#### Your assignment
Among the entries that follow, find every line with the word "name" and copy it.

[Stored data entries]
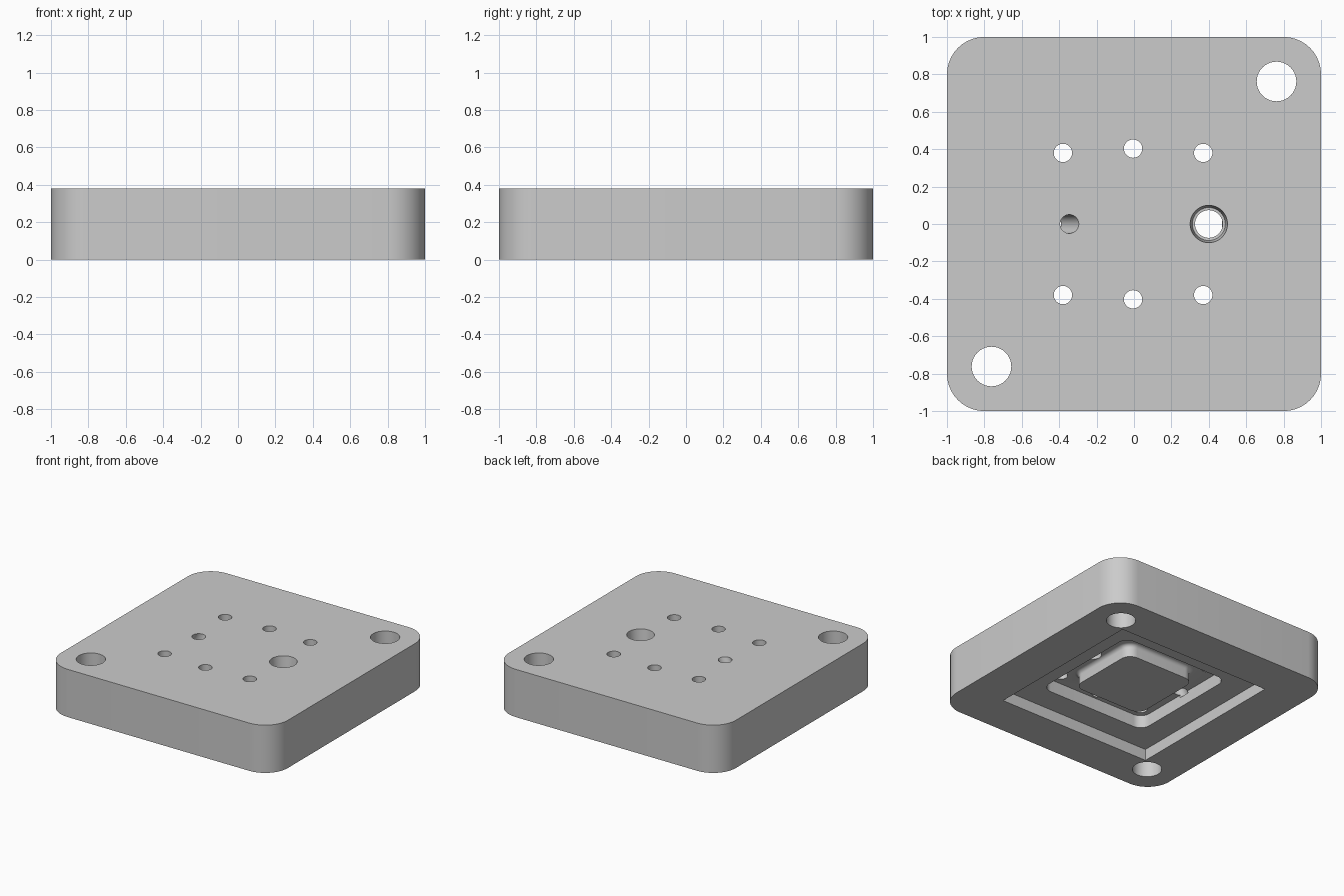
import bpy, bmesh, math

cube = bpy.data.objects.get("Cube")
if cube:
    bpy.data.objects.remove(cube, do_unlink=True)

grey = bpy.data.materials.new("machined_grey")
grey.use_nodes = True
colour = (0.6, 0.6, 0.6, 1)
grey.diffuse_color = colour
grey.node_tree.nodes["Principled BSDF"].inputs["Base Color"].default_value = colour

STEPS = 10          # segments per rounded corner
TOP = 0.38          # plate thickness
STEP_Z = 0.09       # ceiling of the square recess
FLOOR_Z = 0.19      # ceiling of the rounded recess


def loft(name, sections):
    """Solid through rounded squares given as (z, half, radius, x, y)."""
    bm = bmesh.new()
    rings = []
    for z, half, radius, cx, cy in sections:
        ring = []
        for q in range(4):
            mid = math.radians(45 + 90 * q)
            sx, sy = math.copysign(1, math.cos(mid)), math.copysign(1, math.sin(mid))
            for i in range(STEPS + 1):
                a = math.pi / 2 * (q + i / STEPS)
                ring.append(bm.verts.new((cx + sx * (half - radius) + radius * math.cos(a),
                                          cy + sy * (half - radius) + radius * math.sin(a), z)))
        rings.append(ring)
    for low, high in zip(rings, rings[1:]):
        for i in range(len(low)):
            j = (i + 1) % len(low)
            bm.faces.new((low[i], low[j], high[j], high[i]))
    bm.faces.new(rings[0][::-1])
    bm.faces.new(rings[-1])
    bmesh.ops.remove_doubles(bm, verts=bm.verts, dist=1e-5)
    bmesh.ops.recalc_face_normals(bm, faces=bm.faces)
    mesh = bpy.data.meshes.new(name)
    bm.to_mesh(mesh)
    bm.free()
    mesh.materials.append(grey)
    obj = bpy.data.objects.new(name, mesh)
    bpy.context.collection.objects.link(obj)
    return obj


def prism(name, z0, z1, half, radius, x=0, y=0):
    return loft(name, [(z0, half, radius, x, y), (z1, half, radius, x, y)])


def combine(target, tool, operation="DIFFERENCE"):
    """Apply a boolean and discard the tool."""
    tool.hide_render = True
    mod = target.modifiers.new("boolean", "BOOLEAN")
    mod.operation = operation
    mod.solver = "EXACT"
    mod.object = tool
    bpy.context.view_layer.objects.active = target
    bpy.ops.object.modifier_apply(modifier=mod.name)
    bpy.data.objects.remove(tool, do_unlink=True)


# Plate with two stepped recesses in its underside
plate = prism("cover_plate", 0, TOP, 1, 0.2)
combine(plate, prism("square_recess", -0.1, STEP_Z, 0.67, 0))
combine(plate, prism("rounded_recess", 0, FLOOR_Z, 0.47, 0.08))

# Central boss with a small fillet where it meets the recess
fillet = 0.03
sections = [(STEP_Z, 0.305, 0.08, 0, 0)]
for k in range(6):
    a = math.pi / 2 * k / 5
    grow = fillet * (1 - math.cos(a))
    sections.append((FLOOR_Z - fillet * (1 - math.sin(a)), 0.305 + grow, 0.08 + grow, 0, 0))
sections.append((FLOOR_Z + 0.04, 0.305 + fillet, 0.08 + fillet, 0, 0))
combine(plate, loft("boss", sections), "UNION")

# Small through holes in two rows
for side in (-1, 1):
    for x, y in ((-0.38, 0.38), (-0.005, 0.403), (0.37, 0.38)):
        combine(plate, prism("small_hole", 0.12, 0.5, 0.049, 0.049, x, side * y))

# Large mounting holes at opposite corners
for side in (-1, 1):
    combine(plate, prism("mounting_hole", -0.1, 0.5, 0.106, 0.106, side * 0.762, side * 0.762))

# Tapered port with a step to a narrower bore
port = [(0.12, 0.074), (0.25, 0.074), (0.251, 0.088), (TOP, 0.1), (0.5, 0.111)]
combine(plate, loft("port", [(z, r, r, 0.4, 0) for z, r in port]))

# Slanted port leading out of the recess
slant = 0.5
combine(plate, loft("slanted_port", [(z, 0.05, 0.05, -0.345 - slant * (TOP - z), 0)
                                     for z in (0.17, 0.45)]))

bpy.ops.object.select_all(action="DESELECT")
plate.select_set(True)
bpy.context.view_layer.objects.active = plate
bpy.ops.object.shade_smooth_by_angle(angle=math.radians(30))
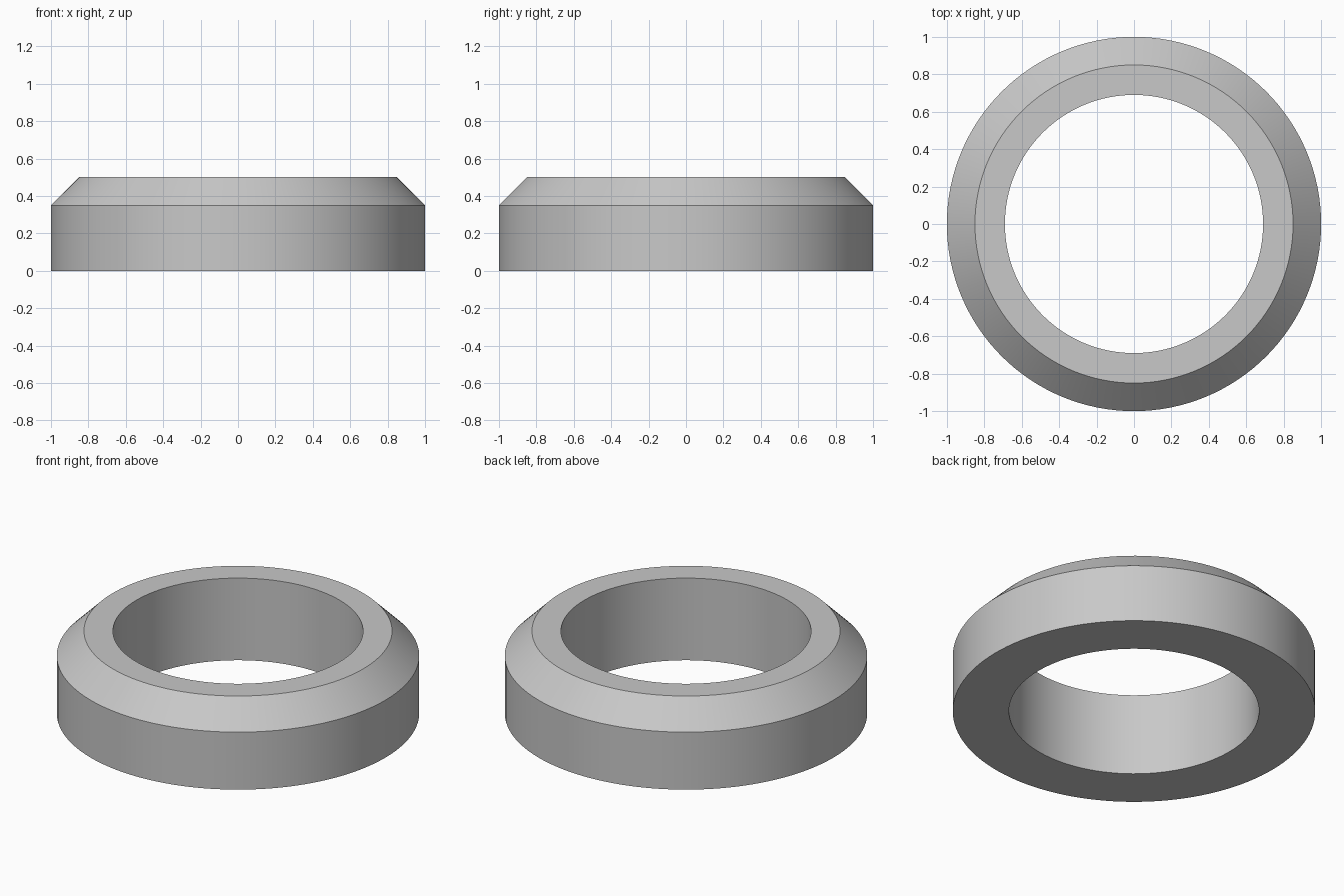
import bpy, bmesh, math

cube = bpy.data.objects.get("Cube")
if cube:
    bpy.data.objects.remove(cube, do_unlink=True)

SEGMENTS = 128
INNER, OUTER, HEIGHT, CHAMFER = 0.69, 1.0, 0.5, 0.15

# Plain grey material
grey = bpy.data.materials.new("light_grey")
grey.use_nodes = True
colour = (0.58, 0.58, 0.58, 1.0)
grey.diffuse_color = colour
grey.node_tree.nodes["Principled BSDF"].inputs["Base Color"].default_value = colour

# Cross-section of the ring as (radius, height)
profile = [
    (INNER, 0),
    (OUTER, 0),
    (OUTER, HEIGHT - CHAMFER),
    (OUTER - CHAMFER, HEIGHT),
    (INNER, HEIGHT),
]

# Revolve the closed cross-section around z
bm = bmesh.new()
rings = []
for i in range(SEGMENTS):
    a = math.tau * i / SEGMENTS
    rings.append([bm.verts.new((r * math.cos(a), r * math.sin(a), z)) for r, z in profile])
for i, ring in enumerate(rings):
    following = rings[(i + 1) % SEGMENTS]
    for j in range(len(profile)):
        k = (j + 1) % len(profile)
        bm.faces.new((ring[j], following[j], following[k], ring[k]))
bmesh.ops.recalc_face_normals(bm, faces=bm.faces)

mesh = bpy.data.meshes.new("chamfered_ring")
bm.to_mesh(mesh)
bm.free()
mesh.materials.append(grey)
ring_object = bpy.data.objects.new("chamfered_ring", mesh)
bpy.context.collection.objects.link(ring_object)

# Smooth round walls with crisp rims
bpy.ops.object.select_all(action="DESELECT")
ring_object.select_set(True)
bpy.context.view_layer.objects.active = ring_object
bpy.ops.object.shade_smooth_by_angle(angle=math.radians(30))
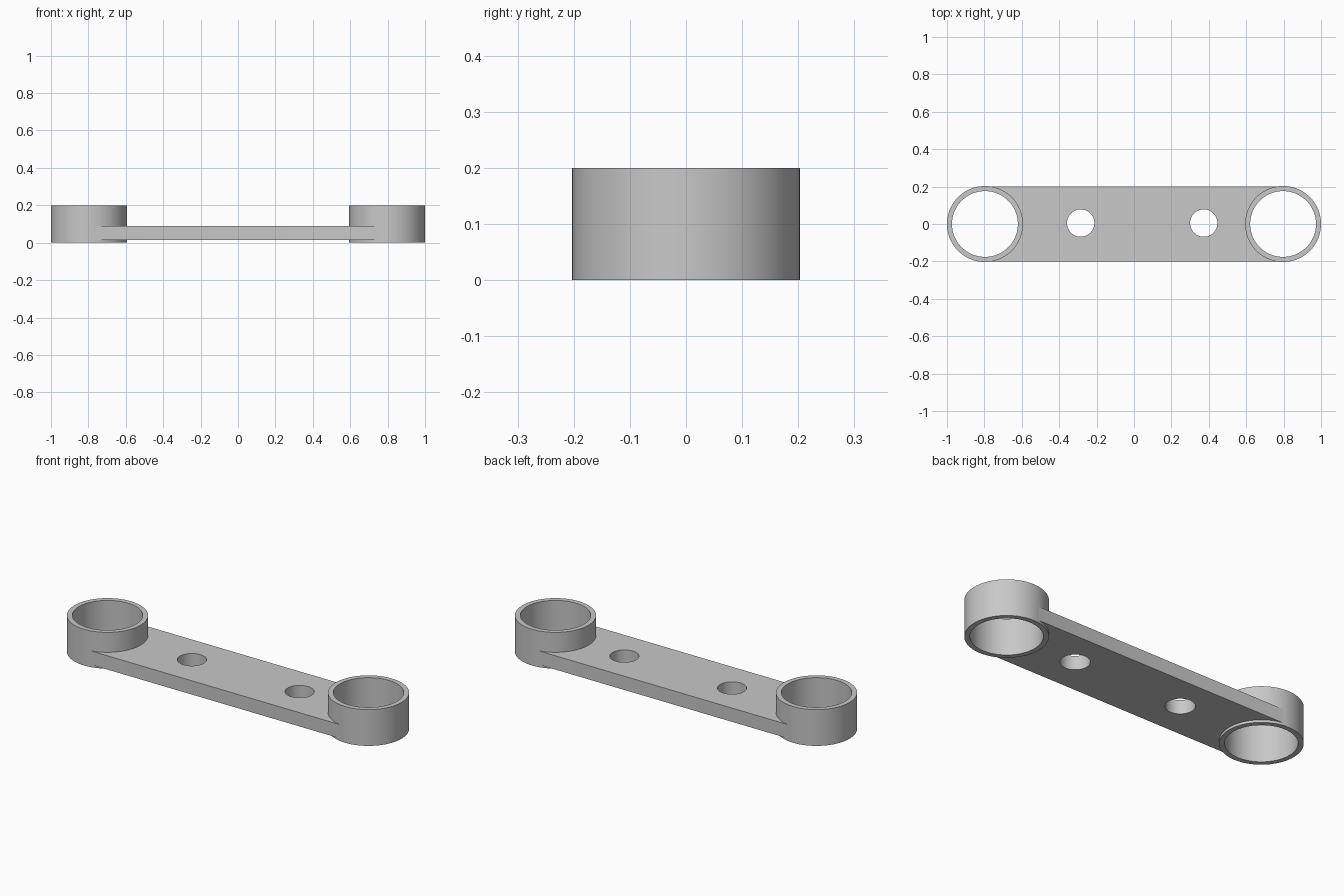
import bpy

cube = bpy.data.objects.get("Cube")
if cube:
    bpy.data.objects.remove(cube, do_unlink=True)

END_X, OUTER_R, BORE_R, HEIGHT = 0.797, 0.203, 0.176, 0.2
PLATE_LOW, PLATE_HIGH, PLATE_HALF_WIDTH = 0.014, 0.09, 0.2
HOLE_R = 0.073

gray = bpy.data.materials.new("plain gray")
gray.use_nodes = True
gray.diffuse_color = (0.58, 0.58, 0.58, 1)
gray.node_tree.nodes["Principled BSDF"].inputs["Base Color"].default_value = gray.diffuse_color


def cylinder(name, x, y, radius, low, high):
    bpy.ops.mesh.primitive_cylinder_add(
        vertices=96, radius=radius, depth=high - low, location=(x, y, (low + high) / 2))
    obj = bpy.context.object
    obj.name = name
    obj.data.materials.append(gray)
    return obj


def combine(target, tool, operation):
    """Join or cut the tool into the target, then discard the tool."""
    mod = target.modifiers.new(operation.title(), "BOOLEAN")
    mod.operation, mod.solver, mod.object = operation, "EXACT", tool
    bpy.ops.object.select_all(action="DESELECT")
    bpy.context.view_layer.objects.active = target
    target.select_set(True)
    bpy.ops.object.modifier_apply(modifier=mod.name)
    bpy.data.objects.remove(tool, do_unlink=True)


# Flat connecting plate, reaching into both end rings
bpy.ops.mesh.primitive_cube_add(size=1, location=(0, 0, (PLATE_LOW + PLATE_HIGH) / 2))
link = bpy.context.object
link.name = "connecting_link"
link.scale = (2 * END_X, 2 * PLATE_HALF_WIDTH, PLATE_HIGH - PLATE_LOW)
bpy.ops.object.transform_apply(location=False, rotation=False, scale=True)
link.data.materials.append(gray)

# End rings
for side in (-1, 1):
    combine(link, cylinder("end_ring", side * END_X, 0, OUTER_R, 0, HEIGHT), "UNION")

# Ring bores
for side in (-1, 1):
    combine(link, cylinder("bore_cutter", side * END_X, 0, BORE_R, -0.1, HEIGHT + 0.1), "DIFFERENCE")

# Small mounting holes
for x in (-0.285, 0.373):
    combine(link, cylinder("hole_cutter", x, 0.005, HOLE_R, -0.1, HEIGHT), "DIFFERENCE")

bpy.ops.object.select_all(action="DESELECT")
link.select_set(True)
bpy.context.view_layer.objects.active = link
bpy.ops.object.shade_smooth_by_angle()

#### Exercise answer
def loft(name, sections):
    mesh = bpy.data.meshes.new(name)
    obj = bpy.data.objects.new(name, mesh)
def prism(name, z0, z1, half, radius, x=0, y=0):
    return loft(name, [(z0, half, radius, x, y), (z1, half, radius, x, y)])
    bpy.ops.object.modifier_apply(modifier=mod.name)
def cylinder(name, x, y, radius, low, high):
    obj.name = name
    bpy.ops.object.modifier_apply(modifier=mod.name)
link.name = "connecting_link"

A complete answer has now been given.